Lorraine Miller (standing), interim president and CEO of the NAACP, speaks at The Leadership Conference on Civil and Human Rights meeting, called “Moving Voting Rights Forward: A Conference on Strategy for 2014 and Beyond,” held last month in Washington, D.C. Seated from left are, Sophia Zaman, president of the United States Student Association; Wade Henderson, president and CEO of The Leadership Conference on Civil and Human Rights; and Ellen Buchman, vice president of Field Operations for The Leadership Conference on Civil and Human Rights.
NASW is continuing the fight to support voter rights as a member of the Leadership Conference on Civil and Human Rights.
Staff from NASW attended the organization’s “Moving Voting Rights Forward: A Conference on Strategy for 2014 and Beyond,” hosted in Washington, D.C., last month.
The Voting Rights Amendment Act (H.R. 3899; S. 1945), which was introduced in Congress in January, was a focal point of the event. The bipartisan bill seeks to address challenges facing voters after the U.S. Supreme Court made a ruling in 2013 for the case Holder v. Shelby County.
The high court struck down the coverage formula, also known as Section 5 of the Voter Rights Act of 1965, which required certain areas of the country with a history of voter discrimination to seek federal approval before altering their voting laws.
Melvin Wilson, manager of the NASW Department of Social Justice and Human Rights, said the social justice community and NASW strongly disagree with the court ruling.
The February conference offered supporters of voting rights across the country an opportunity to network, discuss mutual challenges and develop strategies for success in making sure voters are treated fairly.
Wilson said U.S. Rep. John Lewis, D-Ga., gave an inspiring speech at a reception in the Library of Congress the night before the conference.
“He reminded the audience of what he and other civil rights proponents went through to obtain voter rights,” Wilson said.

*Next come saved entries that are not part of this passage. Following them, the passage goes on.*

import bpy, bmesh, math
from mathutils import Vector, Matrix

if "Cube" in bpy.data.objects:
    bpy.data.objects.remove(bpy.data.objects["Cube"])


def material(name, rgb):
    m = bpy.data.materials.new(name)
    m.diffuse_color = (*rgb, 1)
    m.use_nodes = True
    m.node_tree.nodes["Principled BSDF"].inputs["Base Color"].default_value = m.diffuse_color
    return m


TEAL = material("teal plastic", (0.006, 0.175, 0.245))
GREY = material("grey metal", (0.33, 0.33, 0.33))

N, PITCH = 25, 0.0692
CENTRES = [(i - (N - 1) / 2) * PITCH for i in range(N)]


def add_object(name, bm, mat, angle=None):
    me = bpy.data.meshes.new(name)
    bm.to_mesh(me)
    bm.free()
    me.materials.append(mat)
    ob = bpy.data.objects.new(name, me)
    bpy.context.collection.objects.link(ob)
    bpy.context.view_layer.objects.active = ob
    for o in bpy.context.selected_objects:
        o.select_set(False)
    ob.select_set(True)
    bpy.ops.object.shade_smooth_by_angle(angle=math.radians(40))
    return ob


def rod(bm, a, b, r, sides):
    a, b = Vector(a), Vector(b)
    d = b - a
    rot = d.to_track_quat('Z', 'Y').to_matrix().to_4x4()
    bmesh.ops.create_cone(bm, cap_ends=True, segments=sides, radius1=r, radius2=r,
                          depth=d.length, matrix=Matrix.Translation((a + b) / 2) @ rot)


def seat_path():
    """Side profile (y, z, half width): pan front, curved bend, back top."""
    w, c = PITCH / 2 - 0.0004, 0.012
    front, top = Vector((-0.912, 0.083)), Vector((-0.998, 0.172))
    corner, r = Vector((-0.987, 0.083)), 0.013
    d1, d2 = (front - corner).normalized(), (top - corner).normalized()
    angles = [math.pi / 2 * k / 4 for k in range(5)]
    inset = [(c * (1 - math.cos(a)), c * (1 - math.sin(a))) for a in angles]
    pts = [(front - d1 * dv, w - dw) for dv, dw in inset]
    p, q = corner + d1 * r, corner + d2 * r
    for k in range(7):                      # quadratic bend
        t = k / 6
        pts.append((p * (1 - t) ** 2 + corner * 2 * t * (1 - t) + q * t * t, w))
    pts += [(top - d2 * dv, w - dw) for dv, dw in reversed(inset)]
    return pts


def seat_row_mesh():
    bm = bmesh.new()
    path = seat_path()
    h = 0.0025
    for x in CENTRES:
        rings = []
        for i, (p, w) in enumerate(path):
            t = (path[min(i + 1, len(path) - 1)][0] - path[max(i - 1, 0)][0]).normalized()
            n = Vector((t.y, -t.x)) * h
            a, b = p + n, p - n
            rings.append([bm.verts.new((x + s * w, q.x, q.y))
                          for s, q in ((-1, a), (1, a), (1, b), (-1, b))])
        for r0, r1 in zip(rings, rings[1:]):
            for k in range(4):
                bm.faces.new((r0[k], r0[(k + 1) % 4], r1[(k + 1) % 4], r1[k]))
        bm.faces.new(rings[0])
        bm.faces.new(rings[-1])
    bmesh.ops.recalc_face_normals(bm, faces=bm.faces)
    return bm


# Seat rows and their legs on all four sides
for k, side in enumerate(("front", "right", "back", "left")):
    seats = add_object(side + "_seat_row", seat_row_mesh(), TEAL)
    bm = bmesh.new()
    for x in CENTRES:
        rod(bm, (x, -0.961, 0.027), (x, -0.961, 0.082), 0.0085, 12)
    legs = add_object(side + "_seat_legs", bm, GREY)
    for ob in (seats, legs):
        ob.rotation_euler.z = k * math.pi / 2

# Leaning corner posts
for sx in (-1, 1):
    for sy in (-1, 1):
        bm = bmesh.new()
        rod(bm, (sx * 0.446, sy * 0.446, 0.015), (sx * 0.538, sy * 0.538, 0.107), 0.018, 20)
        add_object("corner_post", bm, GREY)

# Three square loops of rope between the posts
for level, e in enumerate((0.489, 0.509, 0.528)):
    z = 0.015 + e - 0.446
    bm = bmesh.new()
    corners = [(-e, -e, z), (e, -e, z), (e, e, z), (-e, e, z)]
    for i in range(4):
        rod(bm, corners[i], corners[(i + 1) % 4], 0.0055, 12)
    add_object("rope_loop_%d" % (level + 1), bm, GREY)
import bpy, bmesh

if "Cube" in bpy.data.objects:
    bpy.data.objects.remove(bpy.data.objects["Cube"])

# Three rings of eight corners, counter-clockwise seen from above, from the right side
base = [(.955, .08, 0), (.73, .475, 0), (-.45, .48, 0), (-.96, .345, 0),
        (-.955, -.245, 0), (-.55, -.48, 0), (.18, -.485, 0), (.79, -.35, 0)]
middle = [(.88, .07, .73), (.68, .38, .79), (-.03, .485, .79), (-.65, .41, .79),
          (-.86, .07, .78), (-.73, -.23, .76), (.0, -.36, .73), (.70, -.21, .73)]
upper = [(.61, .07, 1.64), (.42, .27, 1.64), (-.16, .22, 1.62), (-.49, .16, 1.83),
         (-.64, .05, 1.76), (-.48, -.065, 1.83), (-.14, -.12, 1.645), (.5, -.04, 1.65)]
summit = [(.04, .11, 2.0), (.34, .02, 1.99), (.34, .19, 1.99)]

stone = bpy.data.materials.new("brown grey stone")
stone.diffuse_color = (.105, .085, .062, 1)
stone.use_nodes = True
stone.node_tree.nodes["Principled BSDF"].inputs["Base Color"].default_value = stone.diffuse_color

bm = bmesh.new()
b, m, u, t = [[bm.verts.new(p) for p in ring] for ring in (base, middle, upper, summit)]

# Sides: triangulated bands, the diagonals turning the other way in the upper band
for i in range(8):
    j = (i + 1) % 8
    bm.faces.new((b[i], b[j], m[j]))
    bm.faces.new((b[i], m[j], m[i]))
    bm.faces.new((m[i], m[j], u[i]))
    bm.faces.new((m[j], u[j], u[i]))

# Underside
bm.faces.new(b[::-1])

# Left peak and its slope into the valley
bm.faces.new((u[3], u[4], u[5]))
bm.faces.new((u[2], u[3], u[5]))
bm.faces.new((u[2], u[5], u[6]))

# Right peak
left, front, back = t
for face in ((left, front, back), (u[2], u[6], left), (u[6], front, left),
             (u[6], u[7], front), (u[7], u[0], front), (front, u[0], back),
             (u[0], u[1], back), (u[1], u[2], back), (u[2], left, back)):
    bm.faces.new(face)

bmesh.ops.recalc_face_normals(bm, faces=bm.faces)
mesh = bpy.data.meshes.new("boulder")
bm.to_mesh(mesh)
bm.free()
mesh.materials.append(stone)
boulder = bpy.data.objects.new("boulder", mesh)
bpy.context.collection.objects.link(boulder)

The conference offered new insight into the pros and cons of the Voter Rights Amendment Act as well as an opportunity to examine polling data on voter rights issues, Wilson said.
Dina Kastner, senior field organizer at NASW, also attended the conference. She said she was most impressed that the Voter Rights Amendment bill has bipartisan support, and she enjoyed hearing from Bart Forsyth, chief of staff for U.S. Rep. Jim Sensenbrenner, R-Wis., who co-sponsored the introduction of the bill along with Rep. John Conyers, D-Mich.“One of the breakout sessions I attended focused on state outreach efforts and we got to hear from everyone in the room,” Kastner said. “Different people represented organizations from across the country.”
She said an NASW advocacy alert, which will encourage NASW members to contact their congressional representatives to support the Voter Rights Amendment Act, is expected soon.
Wilson said it is especially imperative that Republican representatives in Congress are encouraged to support the bill to ensure its bipartisan success.
Lawmakers have indicated that they expect to take action on the proposal by the end of July, he said.
Lorraine Miller, interim president and CEO of the NAACP, told conference attendees that they need to stand together if they want the Voter Rights Amendment Act passed into law.
“We can do this together,” she said in her closing remarks. “Let’s do this and get this work done.”
Wade Henderson, president and CEO of The Leadership Conference on Civil and Human Rights, said the conference accomplished its goal of identifying “where we are today and the challenges we face and where do we go from here.”
He said progress is not inevitable, however.
“You have to make them happen,” he told attendees. “The challenge we face is a great one.”